The 2022 communiqué endorsed public investment in gas, but only in “exceptional circumstances” and as a “temporary response” to relieve nations from dependency on Russian energy. Any expansion, the statement said, should not derail nations from their pledges to slash greenhouse gas emissions. The 2023 statement repeated that language and did not go much further.
“It is necessary to accelerate the phaseout of our dependency on Russian energy, including through energy savings and gas demand reduction, in a manner consistent with our Paris commitments,” it read, referring to the landmark Paris climate agreement, “and address the global impact of Russia’s war on energy supplies, gas prices and inflation, and people’s lives, recognizing the primary need to accelerate the clean energy transition.”
Britain and France fought the German effort.
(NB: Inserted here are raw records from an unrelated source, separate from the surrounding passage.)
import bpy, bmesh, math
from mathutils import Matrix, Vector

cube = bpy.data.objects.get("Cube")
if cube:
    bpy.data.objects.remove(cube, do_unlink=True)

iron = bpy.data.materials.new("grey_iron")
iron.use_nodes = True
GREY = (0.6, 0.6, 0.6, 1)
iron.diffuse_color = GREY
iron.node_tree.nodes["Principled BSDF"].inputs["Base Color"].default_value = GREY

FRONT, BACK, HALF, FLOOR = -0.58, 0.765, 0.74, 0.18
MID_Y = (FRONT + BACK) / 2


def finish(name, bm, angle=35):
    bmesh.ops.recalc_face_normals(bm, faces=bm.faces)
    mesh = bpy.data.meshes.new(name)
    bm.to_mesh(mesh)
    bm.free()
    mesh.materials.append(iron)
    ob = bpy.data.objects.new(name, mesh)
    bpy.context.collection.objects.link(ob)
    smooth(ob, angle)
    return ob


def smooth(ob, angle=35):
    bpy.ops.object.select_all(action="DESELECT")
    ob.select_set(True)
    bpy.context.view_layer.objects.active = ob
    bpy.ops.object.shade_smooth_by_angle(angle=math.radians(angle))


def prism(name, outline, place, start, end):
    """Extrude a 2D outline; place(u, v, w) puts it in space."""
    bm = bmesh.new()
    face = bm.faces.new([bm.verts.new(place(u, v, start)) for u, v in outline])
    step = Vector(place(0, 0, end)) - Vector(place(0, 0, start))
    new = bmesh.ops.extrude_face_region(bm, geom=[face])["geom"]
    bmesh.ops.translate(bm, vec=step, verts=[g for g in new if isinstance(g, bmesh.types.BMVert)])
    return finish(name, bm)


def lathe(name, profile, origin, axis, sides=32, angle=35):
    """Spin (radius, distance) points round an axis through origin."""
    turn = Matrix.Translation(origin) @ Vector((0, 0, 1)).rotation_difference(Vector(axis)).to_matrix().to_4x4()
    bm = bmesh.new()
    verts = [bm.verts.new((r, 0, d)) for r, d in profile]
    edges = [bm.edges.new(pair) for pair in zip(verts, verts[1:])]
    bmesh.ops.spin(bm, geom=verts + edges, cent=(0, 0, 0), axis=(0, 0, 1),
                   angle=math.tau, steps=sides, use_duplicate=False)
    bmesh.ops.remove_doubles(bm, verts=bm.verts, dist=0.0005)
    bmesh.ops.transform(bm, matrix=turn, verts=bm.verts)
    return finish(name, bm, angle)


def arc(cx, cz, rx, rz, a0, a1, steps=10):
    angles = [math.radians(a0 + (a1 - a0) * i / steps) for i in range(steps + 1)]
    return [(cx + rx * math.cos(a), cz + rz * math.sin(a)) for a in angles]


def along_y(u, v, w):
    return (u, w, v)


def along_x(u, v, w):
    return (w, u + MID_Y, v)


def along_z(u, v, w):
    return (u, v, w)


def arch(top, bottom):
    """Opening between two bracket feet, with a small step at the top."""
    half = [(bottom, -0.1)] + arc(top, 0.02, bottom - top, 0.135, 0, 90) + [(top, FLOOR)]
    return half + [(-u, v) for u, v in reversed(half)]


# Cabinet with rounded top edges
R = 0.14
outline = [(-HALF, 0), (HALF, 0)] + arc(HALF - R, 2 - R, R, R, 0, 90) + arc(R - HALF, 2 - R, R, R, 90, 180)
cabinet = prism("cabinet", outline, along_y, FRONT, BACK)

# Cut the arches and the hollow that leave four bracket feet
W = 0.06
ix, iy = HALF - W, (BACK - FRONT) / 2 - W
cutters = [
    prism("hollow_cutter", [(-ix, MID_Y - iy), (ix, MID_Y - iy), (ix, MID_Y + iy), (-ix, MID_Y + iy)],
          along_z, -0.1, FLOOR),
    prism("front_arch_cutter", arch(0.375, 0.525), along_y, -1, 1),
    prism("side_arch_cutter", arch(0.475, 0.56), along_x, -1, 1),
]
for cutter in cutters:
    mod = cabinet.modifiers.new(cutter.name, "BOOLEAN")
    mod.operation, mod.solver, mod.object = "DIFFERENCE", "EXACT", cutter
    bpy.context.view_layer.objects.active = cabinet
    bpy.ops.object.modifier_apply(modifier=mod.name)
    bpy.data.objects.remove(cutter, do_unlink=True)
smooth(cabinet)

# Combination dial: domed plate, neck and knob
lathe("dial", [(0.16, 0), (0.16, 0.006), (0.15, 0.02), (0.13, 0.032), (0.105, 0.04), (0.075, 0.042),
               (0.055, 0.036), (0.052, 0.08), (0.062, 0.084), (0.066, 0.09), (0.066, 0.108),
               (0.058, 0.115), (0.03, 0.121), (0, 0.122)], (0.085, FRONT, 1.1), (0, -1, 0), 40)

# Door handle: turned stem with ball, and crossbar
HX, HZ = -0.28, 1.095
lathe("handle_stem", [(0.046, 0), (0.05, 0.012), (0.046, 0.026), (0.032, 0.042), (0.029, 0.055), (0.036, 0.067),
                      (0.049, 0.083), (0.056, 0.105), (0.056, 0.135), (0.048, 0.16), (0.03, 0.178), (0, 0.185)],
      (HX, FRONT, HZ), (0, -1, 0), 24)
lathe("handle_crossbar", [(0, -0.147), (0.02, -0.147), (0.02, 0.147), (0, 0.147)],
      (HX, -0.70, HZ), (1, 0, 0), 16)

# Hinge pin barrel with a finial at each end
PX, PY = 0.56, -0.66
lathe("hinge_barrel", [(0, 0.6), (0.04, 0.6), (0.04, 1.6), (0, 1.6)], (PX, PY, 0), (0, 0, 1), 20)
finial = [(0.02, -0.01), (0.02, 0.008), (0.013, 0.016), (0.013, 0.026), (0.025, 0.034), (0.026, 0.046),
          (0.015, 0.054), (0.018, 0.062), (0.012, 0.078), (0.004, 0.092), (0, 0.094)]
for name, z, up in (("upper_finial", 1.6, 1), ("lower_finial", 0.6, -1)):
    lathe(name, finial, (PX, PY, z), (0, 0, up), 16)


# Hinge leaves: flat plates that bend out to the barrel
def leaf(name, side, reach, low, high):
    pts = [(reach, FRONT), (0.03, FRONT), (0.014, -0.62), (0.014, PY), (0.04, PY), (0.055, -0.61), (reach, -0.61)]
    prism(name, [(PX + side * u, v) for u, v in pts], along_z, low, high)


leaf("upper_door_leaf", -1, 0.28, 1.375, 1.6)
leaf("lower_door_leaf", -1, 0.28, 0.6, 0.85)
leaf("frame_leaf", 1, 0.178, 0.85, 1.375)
The Biden administration found itself caught between defending the president’s own ambitious climate change agenda and aiding other United States allies intent on increasing their access to fossil fuels.
The sudden promotion of such fuels has alarmed environmental activists who say that endorsing public investment in gas is incompatible with the pledge nations made in Glasgow, Scotland, in 2021 to keep global temperature rise to 1.5 degrees Celsius, or 2.7 degrees Fahrenheit, above preindustrial levels.